Standard grippers need to be squeezed onto the wire to make them grip in the first instance, you then have to keep tension on the chain while you put the gripper on the wire coming from the opposite direction. It’s all quite a handful, especially on the bottom wire of a fence where it’s hard to maintain the tension and keep the gripper from hitting the ground and dropping off the wire.

At Wireman we set out to make a wire strainer that was easier and safer to use. A good strainer is a safe one!  But apart from the safety issue, Grippers slipping and dropping off the wire is an annoying waste of time.

 Wireman grippers are made from High Tensile Steel and use hardened replaceable cap screws as the grip points. Making them harder than the wire, so they don’t slip.

Jack the Gripper is spring loaded, so it snaps on and stays on. The handles make them as easy to use as a pair of pliers, so your fingers are kept well away from the pinch point and there’s no need to hit them to get them off the wire.

You always get a few negative comments from people when you change things (That's life!). Most of the time it’s the “if it ain’t broke, don't fix it” perspective.

 However, when we get negative comments, we always ask as many fencing contractors and customers as we can, what they think of the issue, to make sure that what we are doing is useful.

What’s interesting is the different perspectives.

 A Digital scale on a wire strainer for instance, can appear on first impression to be a totally frivolous thing. So, we asked fencing contractors what they thought, and one said immediately; “Most people overstrain which shortens the life of the fence (due to contraction of the wire in cold weather) especially on long lengths of wire. I like the scale because I can show the farmer customer that I have strained to the correct tension and there’s no doubt about it”. 

 The contractor is essentially safeguarding his reputation and avoiding complaints about the work by following the wire manufacturer’s recommendations.

We made the decision to supply lever hoists as the tensioner because you get more tension on the wire with less effort. You can also be more precise with the tension as you can do half a link (unlike a standard chain walking strainer). Lever hoists are also a very versatile tool that can be used for all manner of things on the farm, from pulling calves to lifting engines. 

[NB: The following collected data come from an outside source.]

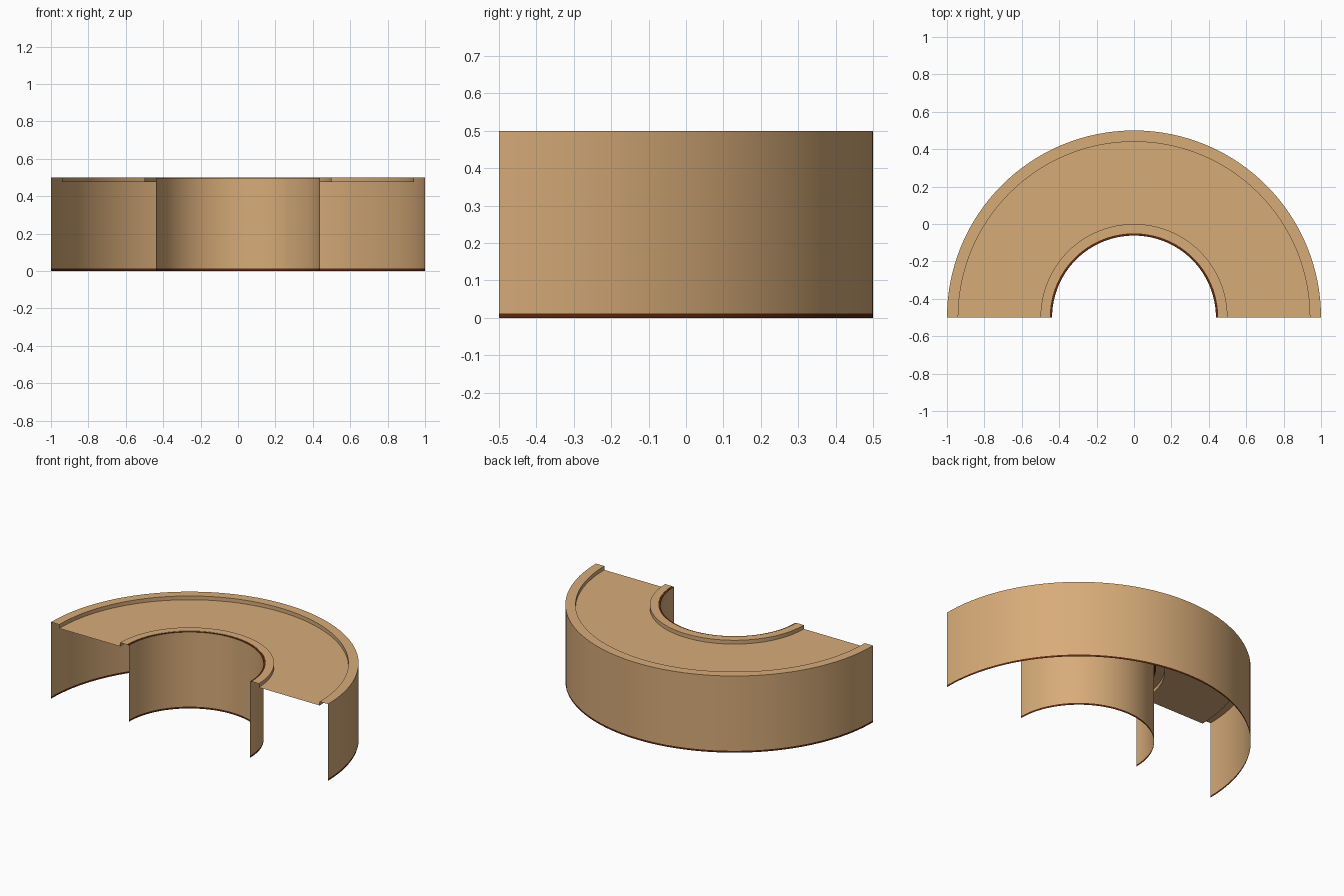
import bpy, bmesh, math

if "Cube" in bpy.data.objects:
    bpy.data.objects.remove(bpy.data.objects["Cube"])

SEGMENTS = 64
CENTRE_Y = -0.5


def material(name, rgb):
    m = bpy.data.materials.new(name)
    m.diffuse_color = (*rgb, 1)
    m.use_nodes = True
    m.node_tree.nodes["Principled BSDF"].inputs["Base Color"].default_value = m.diffuse_color
    return m


tan = material("tan", (0.68, 0.41, 0.19))
brown = material("dark brown", (0.11, 0.021, 0.004))


def half_sweep(name, profile, mat):
    """Sweep an open (radius, z) profile through a half turn, outer side first."""
    bm = bmesh.new()
    rows = []
    for i in range(SEGMENTS + 1):
        a = math.pi * i / SEGMENTS
        rows.append([bm.verts.new((r * math.cos(a), CENTRE_Y + r * math.sin(a), z))
                     for r, z in profile])
    for p, q in zip(rows, rows[1:]):
        for j in range(len(profile) - 1):
            bm.faces.new((p[j], q[j], q[j + 1], p[j + 1]))
    mesh = bpy.data.meshes.new(name)
    bm.to_mesh(mesh)
    bm.free()
    mesh.materials.append(mat)
    ob = bpy.data.objects.new(name, mesh)
    bpy.context.collection.objects.link(ob)
    bpy.ops.object.select_all(action='DESELECT')
    ob.select_set(True)
    bpy.context.view_layer.objects.active = ob
    bpy.ops.object.shade_smooth_by_angle(angle=math.radians(30))
    return ob


BAND = 0.012   # height of the dark foot band
LIP = 0.498    # height of the thin dark lip under the inner rim

# Outer wall, raised rims and sunken top in one thin shell
half_sweep("curved_shell", [(1, BAND), (1, 0.5), (0.94, 0.5), (0.94, 0.475),
                            (0.5, 0.475), (0.5, 0.5), (0.45, 0.5), (0.45, LIP)], tan)
half_sweep("inner_wall", [(0.438, LIP), (0.438, BAND)], tan)

# Dark trim: lip beside the inner rim and the bottom edges of both walls
half_sweep("inner_lip", [(0.45, LIP), (0.438, LIP)], brown)
half_sweep("outer_foot_band", [(1, 0), (1, BAND)], brown)
half_sweep("inner_foot_band", [(0.438, BAND), (0.438, 0)], brown)
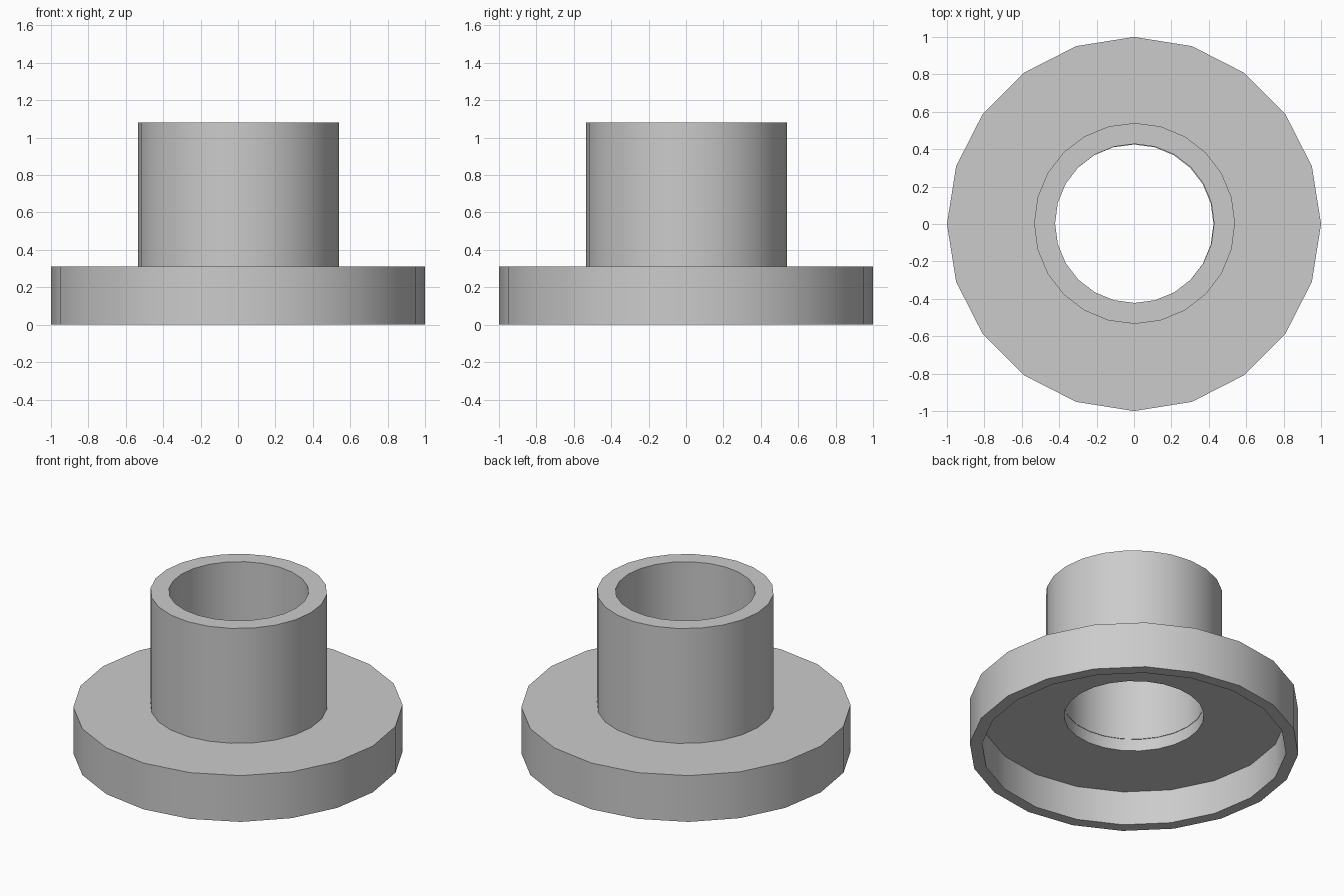
import bpy
import bmesh
from math import sin, cos, tau, radians

cube = bpy.data.objects.get("Cube")
if cube:
    bpy.data.objects.remove(cube)

# One plain grey for the whole bushing
GREY = (0.6, 0.6, 0.6, 1)
grey = bpy.data.materials.new("plain_grey")
grey.use_nodes = True
grey.diffuse_color = GREY
grey.node_tree.nodes["Principled BSDF"].inputs["Base Color"].default_value = GREY


def ring(bm, radius, z, sides):
    """Add one circle of vertices around the z axis."""
    return [bm.verts.new((radius * cos(tau * i / sides), radius * sin(tau * i / sides), z))
            for i in range(sides)]


def skin(bm, a, b):
    """Join two rings of equal size with quads."""
    n = len(a)
    for i in range(n):
        j = (i + 1) % n
        bm.faces.new((a[i], a[j], b[j], b[i]))


def cap(bm, a, b):
    """Fill the flat area between two rings that may differ in side count."""
    edges = set()
    for loop in (a, b):
        for i, v in enumerate(loop):
            w = loop[(i + 1) % len(loop)]
            edges.add(bm.edges.get((v, w)) or bm.edges.new((v, w)))
    bmesh.ops.triangle_fill(bm, edges=list(edges), use_beauty=True)


def finish(name, bm, location=(0, 0, 0)):
    bmesh.ops.recalc_face_normals(bm, faces=bm.faces[:])
    mesh = bpy.data.meshes.new(name)
    bm.to_mesh(mesh)
    bm.free()
    mesh.materials.append(grey)
    obj = bpy.data.objects.new(name, mesh)
    obj.location = location
    bpy.context.collection.objects.link(obj)
    bpy.ops.object.select_all(action="DESELECT")
    obj.select_set(True)
    bpy.context.view_layer.objects.active = obj
    bpy.ops.object.shade_smooth_by_angle(angle=radians(30))
    return obj


FLANGE_SIDES, TUBE_SIDES = 20, 24
FLANGE_TOP, RECESS_TOP, TUBE_TOP = 0.31, 0.23, 1.08
BORE = 0.425

# Flange: a round plate with a rim hanging below and a bore through it
bm = bmesh.new()
outer_top = ring(bm, 1, FLANGE_TOP, FLANGE_SIDES)
outer_bottom = ring(bm, 1, 0, FLANGE_SIDES)
rim_bottom = ring(bm, 0.925, 0, FLANGE_SIDES)
rim_top = ring(bm, 0.925, RECESS_TOP, FLANGE_SIDES)
bore_bottom = ring(bm, BORE, RECESS_TOP, TUBE_SIDES)
bore_top = ring(bm, BORE, FLANGE_TOP, TUBE_SIDES)
skin(bm, outer_top, outer_bottom)
skin(bm, outer_bottom, rim_bottom)
skin(bm, rim_bottom, rim_top)
skin(bm, bore_bottom, bore_top)
cap(bm, rim_top, bore_bottom)
cap(bm, outer_top, bore_top)
finish("flange", bm)

# Tube: a hollow collar standing on the flange, a hair off centre
bm = bmesh.new()
loops = [ring(bm, r, z, TUBE_SIDES) for r, z in (
    (0.537, FLANGE_TOP), (0.537, TUBE_TOP), (BORE, TUBE_TOP), (BORE, FLANGE_TOP))]
for a, b in zip(loops, loops[1:] + loops[:1]):
    skin(bm, a, b)
finish("tube", bm, (0.003, 0.003, 0))
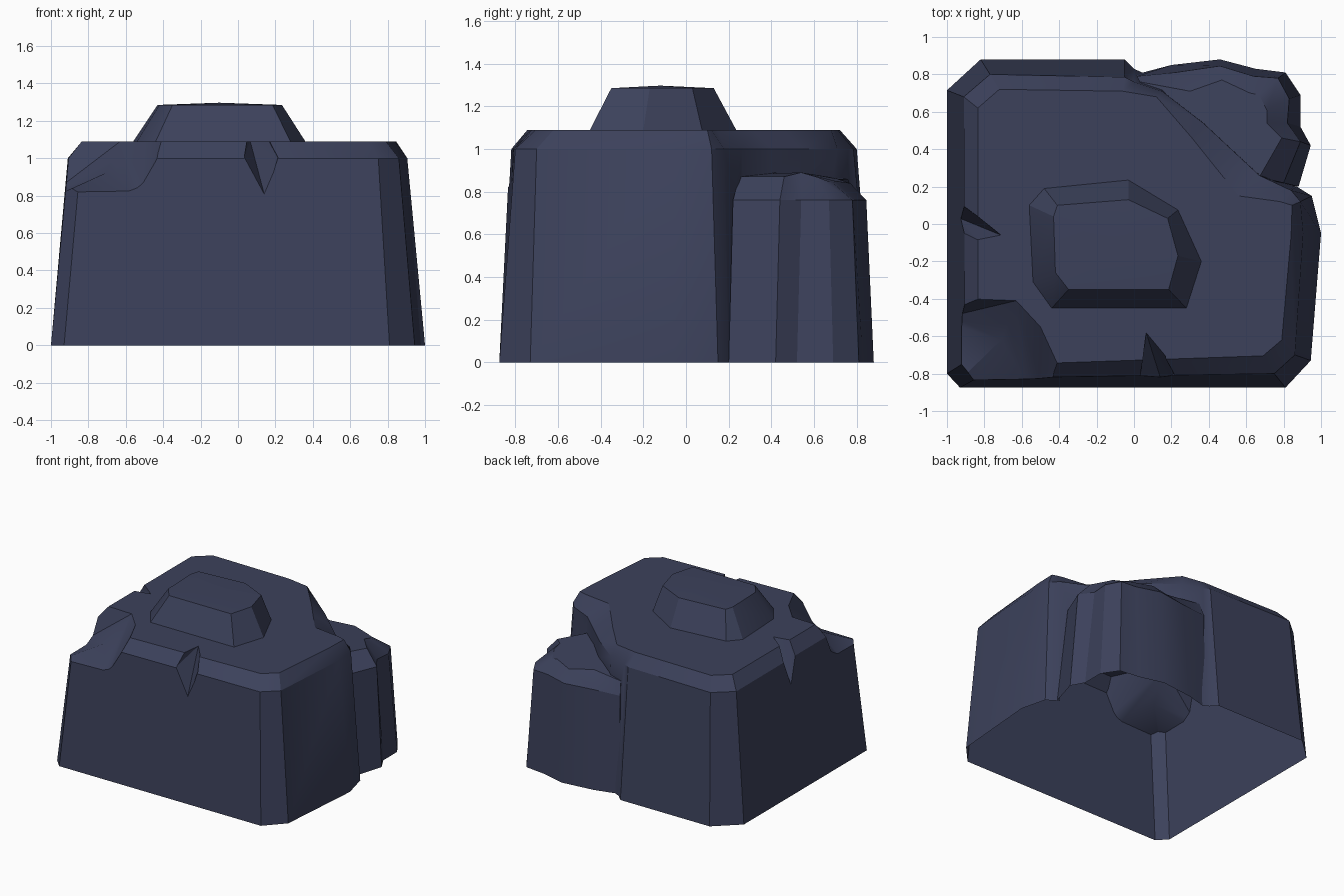
import bpy, bmesh, math

if "Cube" in bpy.data.objects:
    bpy.data.objects.remove(bpy.data.objects["Cube"])

mat = bpy.data.materials.new("slate blue")
mat.diffuse_color = (0.045, 0.053, 0.105, 1)
mat.use_nodes = True
mat.node_tree.nodes["Principled BSDF"].inputs["Base Color"].default_value = mat.diffuse_color


def finish(bm, name):
    bmesh.ops.recalc_face_normals(bm, faces=bm.faces)
    me = bpy.data.meshes.new(name)
    bm.to_mesh(me)
    bm.free()
    me.materials.append(mat)
    ob = bpy.data.objects.new(name, me)
    bpy.context.collection.objects.link(ob)
    return ob


def loft(name, rings, peak=None):
    """Closed solid through matching rings of 3D points, optional peak point."""
    bm = bmesh.new()
    vr = [[bm.verts.new(p) for p in r] for r in rings]
    n = len(vr[0])
    for a, b in zip(vr, vr[1:]):
        for i in range(n):
            j = (i + 1) % n
            bm.faces.new((a[i], a[j], b[j], b[i]))
    bm.faces.new(vr[0][::-1])
    if peak:
        c = bm.verts.new(peak)
        for i in range(n):
            bm.faces.new((vr[-1][i], vr[-1][(i + 1) % n], c))
    else:
        bm.faces.new(vr[-1])
    return finish(bm, name)


def hull(name, pts):
    bm = bmesh.new()
    for p in pts:
        bm.verts.new(p)
    r = bmesh.ops.convex_hull(bm, input=bm.verts)
    loose = [v for v in bm.verts if not v.link_faces]
    bmesh.ops.delete(bm, geom=loose, context='VERTS')
    return finish(bm, name)


def at(z, pts):
    return [(x, y, z) for x, y in pts]


# main boulder: tapered walls, chamfered rim, back right corner cut away
base = [(-1, -.8), (-.93, -.875), (.81, -.875), (.945, -.73), (1, -.05), (.95, .15),
        (.87, .2), (.68, .26), (.52, .41), (.37, .55), (.15, .76), (0, .83),
        (-.05, .88), (-.82, .88), (-1, .715)]
rim = [(-.905, -.74), (-.84, -.825), (.75, -.80), (.86, -.70), (.905, -.05), (.89, .12),
       (.84, .18), (.67, .26), (.52, .40), (.37, .54), (.15, .71), (0, .76),
       (-.05, .785), (-.77, .80), (-.91, .68)]
top = [(-.835, -.66), (-.77, -.755), (.69, -.705), (.79, -.62), (.84, -.06), (.845, .10),
       (.78, .12), (.56, .15), (.43, .31), (.31, .46), (.12, .68), (0, .70),
       (-.06, .71), (-.72, .72), (-.835, .62)]
boulder = loft("boulder", [at(0, base), at(1.0, rim), at(1.09, top)])

# low side rock filling the cut corner
foot = [(.01, .80), (.2, .85), (.46, .88), (.65, .83), (.81, .81), (.89, .69),
        (.89, .52), (.945, .42), (.88, .2), (.3, .3)]
shoulder = [(.015, .79), (.22, .81), (.46, .845), (.64, .79), (.77, .78), (.83, .67),
            (.82, .54), (.89, .44), (.80, .22), (.3, .3)]
crown = [(.03, .76, .86), (.30, .71, .86), (.47, .77, .84), (.62, .70, .85),
         (.67, .69, .84), (.71, .61, .87), (.71, .54, .89), (.79, .46, .87),
         (.67, .25, .87), (.3, .3, .89)]
side_rock = loft("side_rock", [at(0, foot), at(.76, shoulder), crown])

# bevelled cap on top, sunk a little for a clean join
cap_low = [(-.56, .10), (-.48, .19), (-.03, .235), (.235, .075), (.36, -.20),
           (.28, -.45), (-.44, -.45), (-.54, -.31)]
cap_high = [(-.43, .04), (-.41, .10), (-.03, .13), (.18, .03), (.235, -.17),
            (.185, -.35), (-.35, -.35), (-.42, -.26)]
cap = loft("cap", [at(1.0, cap_low), at(1.09, cap_low), at(1.285, cap_high)],
           (-.1, -.12, 1.297))

# broken front left corner: two wedges meeting on a ridge
C, P = (-1.05, -.95, .765), (-.71, -.62, .92)
lid = [(-1.05, -.95, 1.2)]
notch_a = hull("corner_notch_side", [C, P, (-1.05, -.51, .77), (-1.0, -.395, 1.09),
               (-1.0, -.395, 1.2), (-.63, -.41, 1.09), (-.63, -.41, 1.2),
               (-.5, -.55, 1.09), (-.5, -.55, 1.2)] + lid)
notch_b = hull("corner_notch_front", [C, P, (-.51, -.95, .77), (-.63, -.41, 1.09),
               (-.63, -.41, 1.2), (-.5, -.55, 1.09), (-.5, -.55, 1.2),
               (-.41, -.745, 1.09), (-.40, -.745, 1.2), (-.385, -.95, 1.0),
               (-.385, -.95, 1.2)] + lid)
# small chips in the front and left rims
chip_f = hull("front_chip", [(.065, -.58, 1.092), (.145, -.835, .79), (.03, -.83, 1.0),
              (.045, -.745, 1.092), (.165, -.70, 1.092), (.215, -.80, 1.0),
              (.045, -.95, 1.15), (.2, -.95, 1.15)])
chip_l = hull("left_chip", [(-.71, -.06, 1.092), (-.93, .03, .80), (-.915, .10, 1.0),
              (-.835, .04, 1.092), (-.835, -.085, 1.092), (-.91, -.05, 1.0),
              (-1.05, .08, 1.15), (-1.05, -.05, 1.15)])

# join the rocks and carve the chips
for ob, op in ((notch_a, 'DIFFERENCE'), (notch_b, 'DIFFERENCE'), (chip_f, 'DIFFERENCE'),
               (chip_l, 'DIFFERENCE'), (side_rock, 'UNION'), (cap, 'UNION')):
    m = boulder.modifiers.new(ob.name, 'BOOLEAN')
    m.operation, m.object, m.solver = op, ob, 'EXACT'
dg = bpy.context.evaluated_depsgraph_get()
me = bpy.data.meshes.new_from_object(boulder.evaluated_get(dg))
boulder.modifiers.clear()
boulder.data = me
for ob in (notch_a, notch_b, chip_f, chip_l, side_rock, cap):
    bpy.data.objects.remove(ob)

# the shell is open underneath
bm = bmesh.new()
bm.from_mesh(me)
under = [f for f in bm.faces if all(v.co.z < .001 for v in f.verts)]
bmesh.ops.delete(bm, geom=under, context='FACES')
bm.to_mesh(me)
bm.free()
bpy.context.view_layer.objects.active = boulder
boulder.select_set(True)
bpy.ops.object.shade_smooth_by_angle(angle=math.radians(30))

None the less, a lot of people like the old “chain walking come along”. So we decided to sell the grippers individually, to let everyone have the benefit of a Jack the Gripper without needing to buy a hoist.

The ability to have a gripper stay on the wire when needed, yet easily be removed, has meant Strainer Boards became much more efficient when they used grippers. It typically takes about 5 to 10 minutes to get a wedge clamp strainer board on and off the wire mesh.

A Wireman Strainer board can be put on, or removed, in less than 30 seconds. 

At Wireman, if we can do something in an easier and safer way, we do it that way.

Back to blog

1 comment

Can I purchase the gripper clamps separate
So I can fit to my existing chain strainers

John Porter

Leave a comment

Please note, comments need to be approved before they are published.